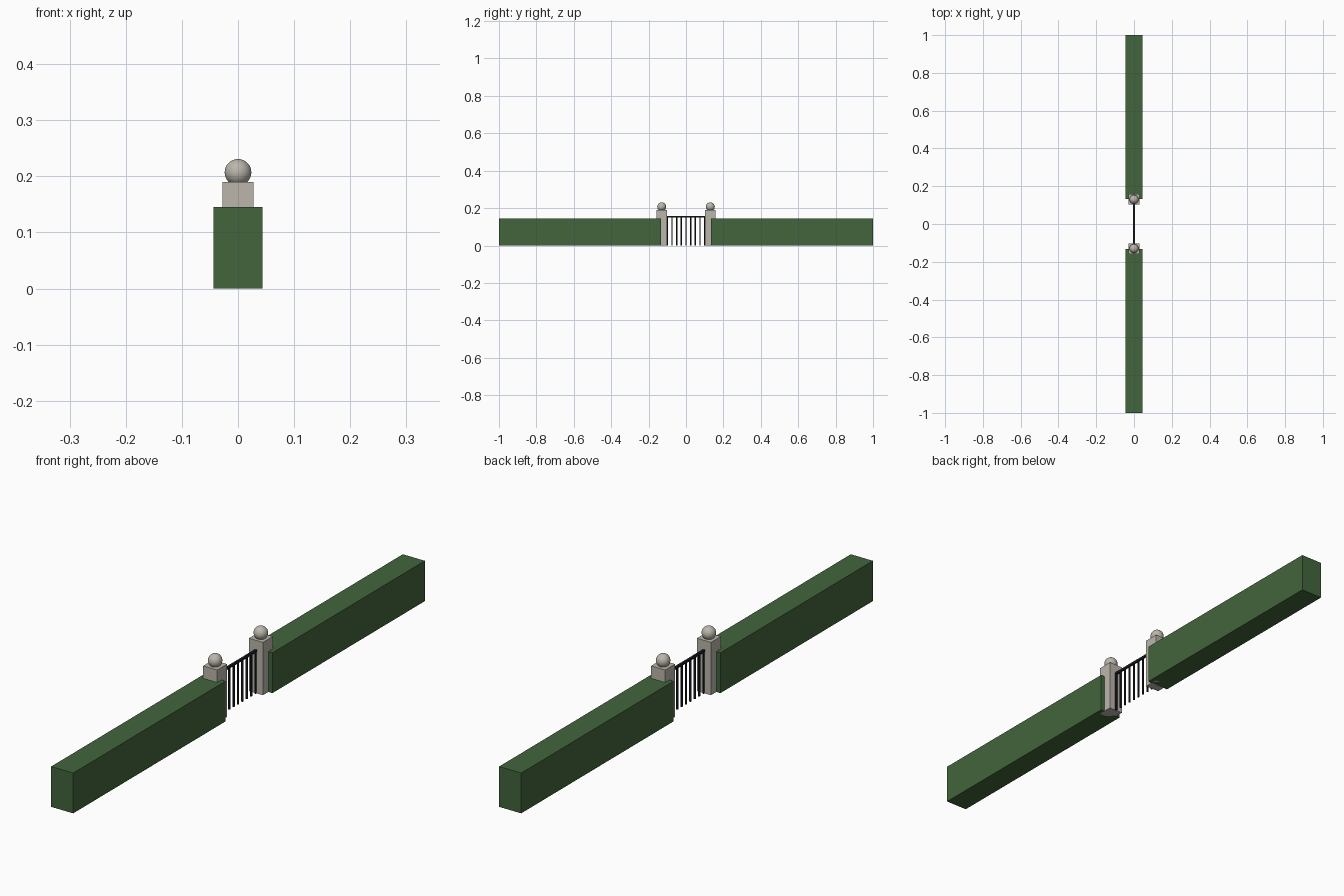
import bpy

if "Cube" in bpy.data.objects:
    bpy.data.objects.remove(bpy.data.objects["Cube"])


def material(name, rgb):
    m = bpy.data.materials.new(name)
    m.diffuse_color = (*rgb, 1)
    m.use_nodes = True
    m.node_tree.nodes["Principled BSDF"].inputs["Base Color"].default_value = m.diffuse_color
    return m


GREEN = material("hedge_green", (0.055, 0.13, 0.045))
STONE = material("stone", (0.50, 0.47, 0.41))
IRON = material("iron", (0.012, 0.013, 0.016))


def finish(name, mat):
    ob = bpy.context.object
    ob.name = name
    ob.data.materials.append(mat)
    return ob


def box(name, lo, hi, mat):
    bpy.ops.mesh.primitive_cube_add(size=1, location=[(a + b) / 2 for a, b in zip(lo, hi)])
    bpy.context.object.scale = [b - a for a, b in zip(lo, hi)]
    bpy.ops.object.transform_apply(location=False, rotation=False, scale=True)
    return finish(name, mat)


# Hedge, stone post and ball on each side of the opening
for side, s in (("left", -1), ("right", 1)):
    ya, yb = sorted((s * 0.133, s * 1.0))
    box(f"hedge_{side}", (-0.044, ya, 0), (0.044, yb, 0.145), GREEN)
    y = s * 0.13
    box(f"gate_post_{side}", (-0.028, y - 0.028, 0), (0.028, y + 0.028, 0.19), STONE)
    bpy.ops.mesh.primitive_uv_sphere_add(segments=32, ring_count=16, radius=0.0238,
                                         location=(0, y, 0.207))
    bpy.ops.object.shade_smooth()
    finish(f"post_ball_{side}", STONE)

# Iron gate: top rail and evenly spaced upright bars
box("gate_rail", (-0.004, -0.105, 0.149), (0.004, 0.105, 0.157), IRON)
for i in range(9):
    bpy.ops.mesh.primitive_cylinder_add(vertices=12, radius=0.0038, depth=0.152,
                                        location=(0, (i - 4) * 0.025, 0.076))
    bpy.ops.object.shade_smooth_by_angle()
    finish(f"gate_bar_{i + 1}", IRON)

###

» Work task:
Return every entry word for word, minus the pictures.

» Result below:
import bpy

if "Cube" in bpy.data.objects:
    bpy.data.objects.remove(bpy.data.objects["Cube"])


def material(name, rgb):
    m = bpy.data.materials.new(name)
    m.diffuse_color = (*rgb, 1)
    m.use_nodes = True
    m.node_tree.nodes["Principled BSDF"].inputs["Base Color"].default_value = m.diffuse_color
    return m


GREEN = material("hedge_green", (0.055, 0.13, 0.045))
STONE = material("stone", (0.50, 0.47, 0.41))
IRON = material("iron", (0.012, 0.013, 0.016))


def finish(name, mat):
    ob = bpy.context.object
    ob.name = name
    ob.data.materials.append(mat)
    return ob


def box(name, lo, hi, mat):
    bpy.ops.mesh.primitive_cube_add(size=1, location=[(a + b) / 2 for a, b in zip(lo, hi)])
    bpy.context.object.scale = [b - a for a, b in zip(lo, hi)]
    bpy.ops.object.transform_apply(location=False, rotation=False, scale=True)
    return finish(name, mat)


# Hedge, stone post and ball on each side of the opening
for side, s in (("left", -1), ("right", 1)):
    ya, yb = sorted((s * 0.133, s * 1.0))
    box(f"hedge_{side}", (-0.044, ya, 0), (0.044, yb, 0.145), GREEN)
    y = s * 0.13
    box(f"gate_post_{side}", (-0.028, y - 0.028, 0), (0.028, y + 0.028, 0.19), STONE)
    bpy.ops.mesh.primitive_uv_sphere_add(segments=32, ring_count=16, radius=0.0238,
                                         location=(0, y, 0.207))
    bpy.ops.object.shade_smooth()
    finish(f"post_ball_{side}", STONE)

# Iron gate: top rail and evenly spaced upright bars
box("gate_rail", (-0.004, -0.105, 0.149), (0.004, 0.105, 0.157), IRON)
for i in range(9):
    bpy.ops.mesh.primitive_cylinder_add(vertices=12, radius=0.0038, depth=0.152,
                                        location=(0, (i - 4) * 0.025, 0.076))
    bpy.ops.object.shade_smooth_by_angle()
    finish(f"gate_bar_{i + 1}", IRON)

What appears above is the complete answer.